11 August 2022

"It’s really nice to be able to spread my wings and not just work in the lab."

Where are they now?

Emilie Glad Bak joined CBMR as a PhD Student in the Arumugam Group, working on human microbiomes and viromes. After a brief stint as a Postdoc in the Hansen Group, she left in 2022 to join SNIPR Biome to setup their Scientific Affairs division. We had a chat about her journey from academia to industry, and the importance of grasping opportunities as they arise.

A photo of Emilie Glad Bak.
How did you get into science in the first place?

I think I was a curious child. My dad is a doctor and an orthopedic surgeon and he always had a lot of publications and reviews at home that I would ask about. My mom is in a completely different field, she’s a French translator, but she worked a lot with different people coming from different cultures. So from both of them I was just curious and trying to grasp new things and understand the universe.

What did you study at university?

I started out wanting to study food science at a continuation school, but then my husband talked me into trying bioengineering or biotech at the Technical University of Denmark (DTU), because he thought it would be a little bit more interesting for me in the long run. I did both my Bachelor and Master projects at Statens Serum Institute, which exposed me to research and helped me to decide to do a PhD.

This is when you joined CBMR, to do a PhD in the Associate Professor Mani Arumugam’s Group?

Yes, I joined the group and started working on projects related to alcoholic and fatty liver disease, which served as the basis for my PhD. But I also developed a strong interest in exploring the microbiome, how it changes in disease and the fact that you can engineer bacteria and microbes to produce compounds.

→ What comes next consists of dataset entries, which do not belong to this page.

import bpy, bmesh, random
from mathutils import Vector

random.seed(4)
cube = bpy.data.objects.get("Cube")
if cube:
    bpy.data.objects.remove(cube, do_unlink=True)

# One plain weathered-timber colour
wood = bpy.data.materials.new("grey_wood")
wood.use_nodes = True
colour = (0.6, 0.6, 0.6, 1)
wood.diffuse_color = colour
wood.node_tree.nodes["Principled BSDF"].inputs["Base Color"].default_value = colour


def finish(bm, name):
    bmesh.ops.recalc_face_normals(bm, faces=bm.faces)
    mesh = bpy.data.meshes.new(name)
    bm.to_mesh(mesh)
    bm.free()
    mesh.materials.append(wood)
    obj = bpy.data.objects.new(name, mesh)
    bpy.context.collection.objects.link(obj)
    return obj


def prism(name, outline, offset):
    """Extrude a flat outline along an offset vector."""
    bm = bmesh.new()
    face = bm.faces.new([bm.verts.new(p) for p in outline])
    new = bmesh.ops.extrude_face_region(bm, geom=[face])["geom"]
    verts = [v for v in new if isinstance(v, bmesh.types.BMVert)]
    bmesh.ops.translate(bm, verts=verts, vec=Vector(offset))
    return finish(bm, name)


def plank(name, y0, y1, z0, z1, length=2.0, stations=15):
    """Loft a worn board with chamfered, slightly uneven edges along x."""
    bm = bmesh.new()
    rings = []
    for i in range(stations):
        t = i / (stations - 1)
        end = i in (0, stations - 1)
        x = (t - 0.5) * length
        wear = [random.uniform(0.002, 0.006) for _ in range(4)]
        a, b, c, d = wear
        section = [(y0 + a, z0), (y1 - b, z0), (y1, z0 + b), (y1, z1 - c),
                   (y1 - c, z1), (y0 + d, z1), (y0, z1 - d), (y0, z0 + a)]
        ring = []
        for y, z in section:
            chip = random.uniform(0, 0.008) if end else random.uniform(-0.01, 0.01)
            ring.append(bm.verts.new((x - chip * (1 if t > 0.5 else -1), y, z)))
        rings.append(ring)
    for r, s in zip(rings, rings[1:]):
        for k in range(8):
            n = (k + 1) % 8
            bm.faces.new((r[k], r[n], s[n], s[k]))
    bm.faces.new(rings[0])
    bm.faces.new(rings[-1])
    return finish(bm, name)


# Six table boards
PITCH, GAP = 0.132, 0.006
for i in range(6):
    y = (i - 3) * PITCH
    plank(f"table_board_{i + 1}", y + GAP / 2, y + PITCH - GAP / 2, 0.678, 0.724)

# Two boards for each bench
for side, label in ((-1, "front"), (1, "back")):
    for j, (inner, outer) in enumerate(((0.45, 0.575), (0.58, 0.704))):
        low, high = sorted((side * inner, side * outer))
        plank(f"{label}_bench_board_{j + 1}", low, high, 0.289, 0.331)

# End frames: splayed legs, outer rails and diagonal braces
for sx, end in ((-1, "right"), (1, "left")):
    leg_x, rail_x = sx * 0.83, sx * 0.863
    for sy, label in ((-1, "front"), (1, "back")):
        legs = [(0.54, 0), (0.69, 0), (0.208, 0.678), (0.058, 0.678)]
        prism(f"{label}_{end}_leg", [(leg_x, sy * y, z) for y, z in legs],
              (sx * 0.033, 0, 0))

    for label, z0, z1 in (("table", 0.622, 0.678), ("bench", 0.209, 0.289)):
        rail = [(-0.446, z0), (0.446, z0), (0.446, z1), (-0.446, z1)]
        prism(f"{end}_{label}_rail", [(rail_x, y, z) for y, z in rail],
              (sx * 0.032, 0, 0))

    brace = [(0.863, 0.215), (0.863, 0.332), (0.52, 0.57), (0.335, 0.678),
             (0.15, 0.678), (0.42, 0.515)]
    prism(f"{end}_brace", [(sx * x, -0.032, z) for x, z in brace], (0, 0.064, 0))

One of the things I was particularly curious about was the virome, which was a very new research field at the time.

What was the biggest sort of outcome of your PhD?

I think that contributing to the virome field because when I got started there were no tools, hardly any papers. We generated quite a lot of data and found a lot of different viral genes. I also made a study on the impact of gastric bypass on the virome, which has hardly been explored.

How did you make the switch to SNIPR Biome?

I already had a relationship with SNIPR Biome, but I was very surprised and happy when they called and offered me the job. But I was also torn as I really liked working as a Postdoc in Torben Hansen’s group and the exciting projects we were setting up. I still touch base with CBMR, especially Mani (Arumugam) once in a while to keep up with the microbiome world, academia and to discuss my career.

Tell me a little about SNIPR Biome and your role there?

We use CRISPR-Cas technology to create drugs that target the microbiome. For example we are developing a type of virus called a phage that attacks multidrug-resistant E coli, while sparing the rest of the microbiome. I am hired in the Scientific Affairs Department, with several different responsibilities. So, it’s not a researcher role, but rather tying everything together, like driving publications, going and presenting at conferences, supporting the bioinformatics teams, and give input to our business development– just lots of different things!

How much of your job is science communication?

I think it’s maybe 50 percent of what I do, which is typical for a biotech company of this size. You need people who can both carry out tests and take the first subjects in this clinical phase one trial, while also going out and looking for some more funding. So there’s a lot to communicate. It’s really nice to be able to spread my wings and not just work in the lab.

What are your personal ambitions for your career?

I’d like to work a little more on bioinformatics, but I also want to learn more about the business side because that is something that I was never really taught anywhere. I know I have a lot to learn here – but I love adding on.

If you were to give some advice to younger PhD students who are looking ahead into their lives and unsure whether to continue in academia or try out industry, what would it be?

I think you should just really grasp the opportunities. Meet people for coffee and not just scientists, but also managers in different departments and industries. Reach out on LinkedIn. When I tried there were lots who just asked me to send through my CV but there were others who were quite interested in talking to me. So you have to take these opportunities that are available.